It does not seem likely to us that the FOMC will really want to address a reversion to restrictive monetary policy any time soon if the rationale is purely to support the ailing dollar. By doing so, the Fed could easily create far bigger problems by unnecessarily forcing 10-year yields higher having spent months in talking and dragging them down in order to revive loan demand.

The WSJ article is perhaps preventing further erosion of the dollar today, yet it's not really creating the greenback room to advance independently. The euro earlier reached a fresh 12-month high at $1.5063 after China's Financial News, a journal associated to the central bank, opined that the country should find more room among its vast international reserves for the Japanese yen and the euro, while maintaining the largest position in U.S. dollars. So the article rekindled the prospects for further dollar displacement, but doesn't go far enough in terms of being the type of news that fans the dollar-abandonment theme.

Accompanying the strong growth reading in South Korea today was news that during September China increased its imports of refined copper. This was the first gain in a quarter and argues for ongoing regional economic rebound. The news lifted metals price around the world as an anti-dollar hedge.
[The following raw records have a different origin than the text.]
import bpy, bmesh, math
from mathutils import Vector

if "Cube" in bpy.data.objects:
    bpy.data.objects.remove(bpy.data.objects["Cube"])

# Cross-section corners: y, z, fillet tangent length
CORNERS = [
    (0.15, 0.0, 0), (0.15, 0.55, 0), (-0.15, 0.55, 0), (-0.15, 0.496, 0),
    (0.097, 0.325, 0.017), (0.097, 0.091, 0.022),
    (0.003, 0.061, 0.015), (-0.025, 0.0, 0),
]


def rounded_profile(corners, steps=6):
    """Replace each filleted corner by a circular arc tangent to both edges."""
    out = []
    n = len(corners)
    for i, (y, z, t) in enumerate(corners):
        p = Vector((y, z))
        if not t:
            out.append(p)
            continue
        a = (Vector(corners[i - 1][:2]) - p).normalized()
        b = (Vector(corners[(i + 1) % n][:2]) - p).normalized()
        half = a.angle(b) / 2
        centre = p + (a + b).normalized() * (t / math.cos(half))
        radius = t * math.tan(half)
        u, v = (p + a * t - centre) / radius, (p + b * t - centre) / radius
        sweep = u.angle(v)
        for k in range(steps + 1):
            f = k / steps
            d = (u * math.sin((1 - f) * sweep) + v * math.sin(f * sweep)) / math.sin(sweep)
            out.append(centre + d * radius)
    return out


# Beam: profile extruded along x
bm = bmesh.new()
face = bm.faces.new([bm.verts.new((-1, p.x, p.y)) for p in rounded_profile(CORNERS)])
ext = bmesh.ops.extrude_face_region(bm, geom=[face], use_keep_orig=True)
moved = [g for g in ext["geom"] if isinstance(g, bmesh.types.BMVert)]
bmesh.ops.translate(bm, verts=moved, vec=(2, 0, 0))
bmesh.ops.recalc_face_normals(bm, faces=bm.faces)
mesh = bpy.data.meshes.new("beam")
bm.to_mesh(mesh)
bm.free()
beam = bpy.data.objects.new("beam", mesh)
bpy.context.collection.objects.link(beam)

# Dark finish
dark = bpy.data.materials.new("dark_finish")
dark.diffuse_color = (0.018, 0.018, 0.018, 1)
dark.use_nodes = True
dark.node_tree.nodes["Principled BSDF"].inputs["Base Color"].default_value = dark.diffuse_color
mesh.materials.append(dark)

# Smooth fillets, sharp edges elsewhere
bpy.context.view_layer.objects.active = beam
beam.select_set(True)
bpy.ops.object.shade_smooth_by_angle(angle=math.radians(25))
Some observers are starting to question last week's dire GDP contraction in the U.K., which helped reverse the fortunes of the pound. Today the pound has recouped some losses to $1.6378 and one euro purchases 91.71 pennies. Bank of England policymaker, David Miles in an interview with the Scottish Herald said that he expects growth of 3% soon from the U.K. This would level the playing fields somewhat. It seems odd that Britain is completely missing out on a growth rebound especially with confidence continuing to rise. According to a KPMG survey, executives reporting 'good' or 'very good' responses to a recent confidence survey jumped from 9 to 19%.

Andrew Wilkinson